What you should do: The word "lathe" occurs in some lines of the data. Return each such line.

┌─ Extracted records

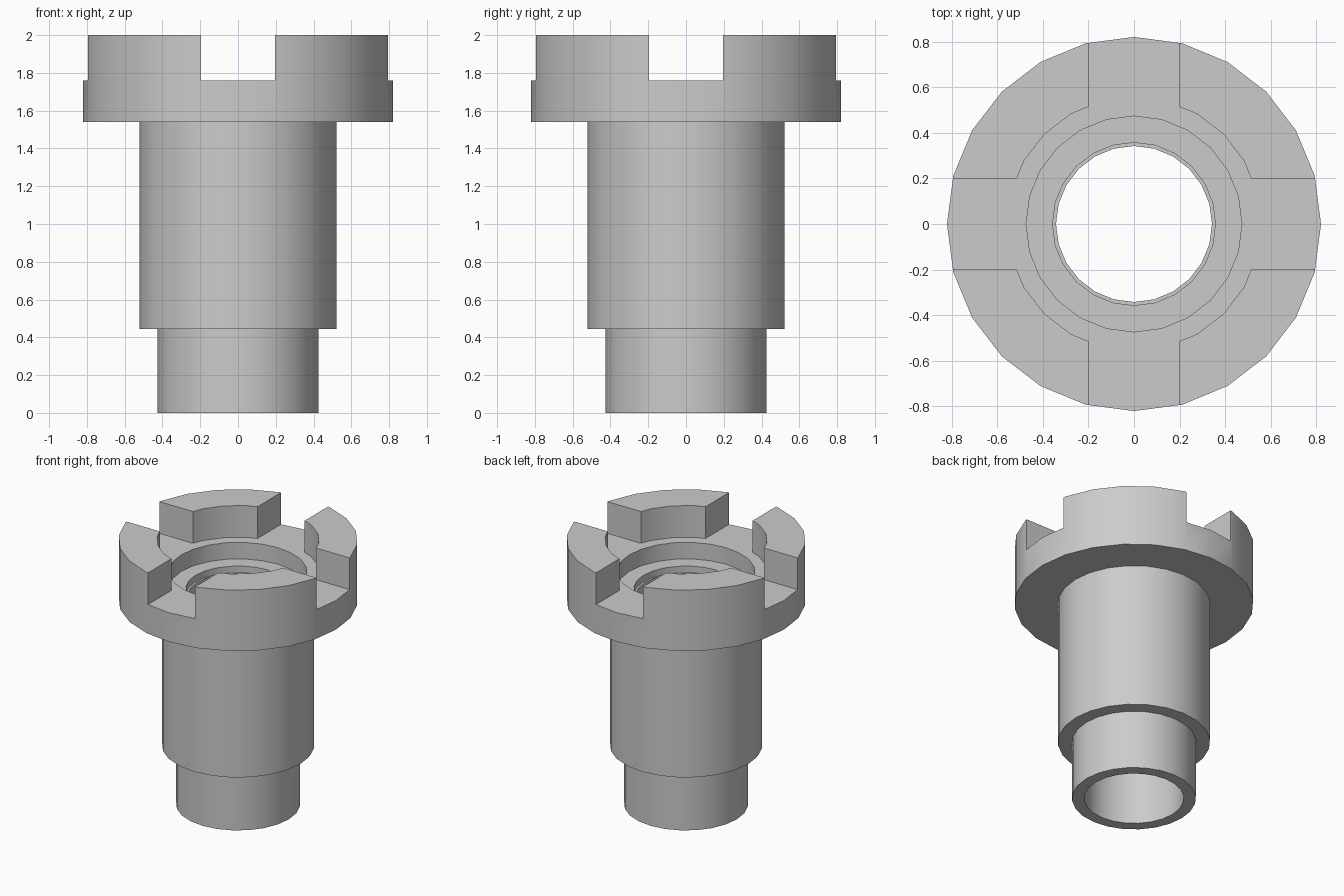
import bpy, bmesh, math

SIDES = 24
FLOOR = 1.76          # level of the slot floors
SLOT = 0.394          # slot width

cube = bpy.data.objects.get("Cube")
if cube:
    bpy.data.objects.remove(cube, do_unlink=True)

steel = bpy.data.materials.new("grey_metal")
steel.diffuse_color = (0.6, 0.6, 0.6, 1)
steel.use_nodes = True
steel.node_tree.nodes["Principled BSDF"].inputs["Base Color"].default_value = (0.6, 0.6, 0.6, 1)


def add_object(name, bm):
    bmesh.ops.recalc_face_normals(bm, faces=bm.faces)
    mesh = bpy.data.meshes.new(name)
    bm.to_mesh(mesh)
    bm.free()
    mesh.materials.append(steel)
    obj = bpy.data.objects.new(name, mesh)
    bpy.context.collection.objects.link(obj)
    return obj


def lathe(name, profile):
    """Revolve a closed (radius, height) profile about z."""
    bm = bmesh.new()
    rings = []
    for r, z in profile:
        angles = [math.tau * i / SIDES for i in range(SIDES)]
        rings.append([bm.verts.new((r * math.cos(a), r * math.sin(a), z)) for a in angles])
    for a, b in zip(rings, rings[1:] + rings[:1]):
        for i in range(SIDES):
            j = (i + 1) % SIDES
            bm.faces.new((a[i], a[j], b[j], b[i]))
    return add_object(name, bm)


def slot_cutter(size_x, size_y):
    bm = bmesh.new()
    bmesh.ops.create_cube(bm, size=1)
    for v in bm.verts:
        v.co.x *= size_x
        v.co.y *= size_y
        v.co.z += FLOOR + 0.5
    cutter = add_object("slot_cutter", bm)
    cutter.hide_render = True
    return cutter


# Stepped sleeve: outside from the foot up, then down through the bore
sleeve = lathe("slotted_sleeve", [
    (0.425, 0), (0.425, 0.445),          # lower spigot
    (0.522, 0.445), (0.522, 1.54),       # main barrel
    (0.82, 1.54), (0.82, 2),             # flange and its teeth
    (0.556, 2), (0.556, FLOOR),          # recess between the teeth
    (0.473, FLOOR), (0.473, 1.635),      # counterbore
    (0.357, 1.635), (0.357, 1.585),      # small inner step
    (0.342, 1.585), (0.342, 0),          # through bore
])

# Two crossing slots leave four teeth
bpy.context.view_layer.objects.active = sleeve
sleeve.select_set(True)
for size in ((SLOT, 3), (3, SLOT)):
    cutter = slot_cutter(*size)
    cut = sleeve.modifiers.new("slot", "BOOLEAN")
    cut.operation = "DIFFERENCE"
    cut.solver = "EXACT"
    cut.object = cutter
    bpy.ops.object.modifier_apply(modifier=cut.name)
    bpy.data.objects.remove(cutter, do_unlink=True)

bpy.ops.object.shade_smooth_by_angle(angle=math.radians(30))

└─

Solved exercise:
def lathe(name, profile):
sleeve = lathe("slotted_sleeve", [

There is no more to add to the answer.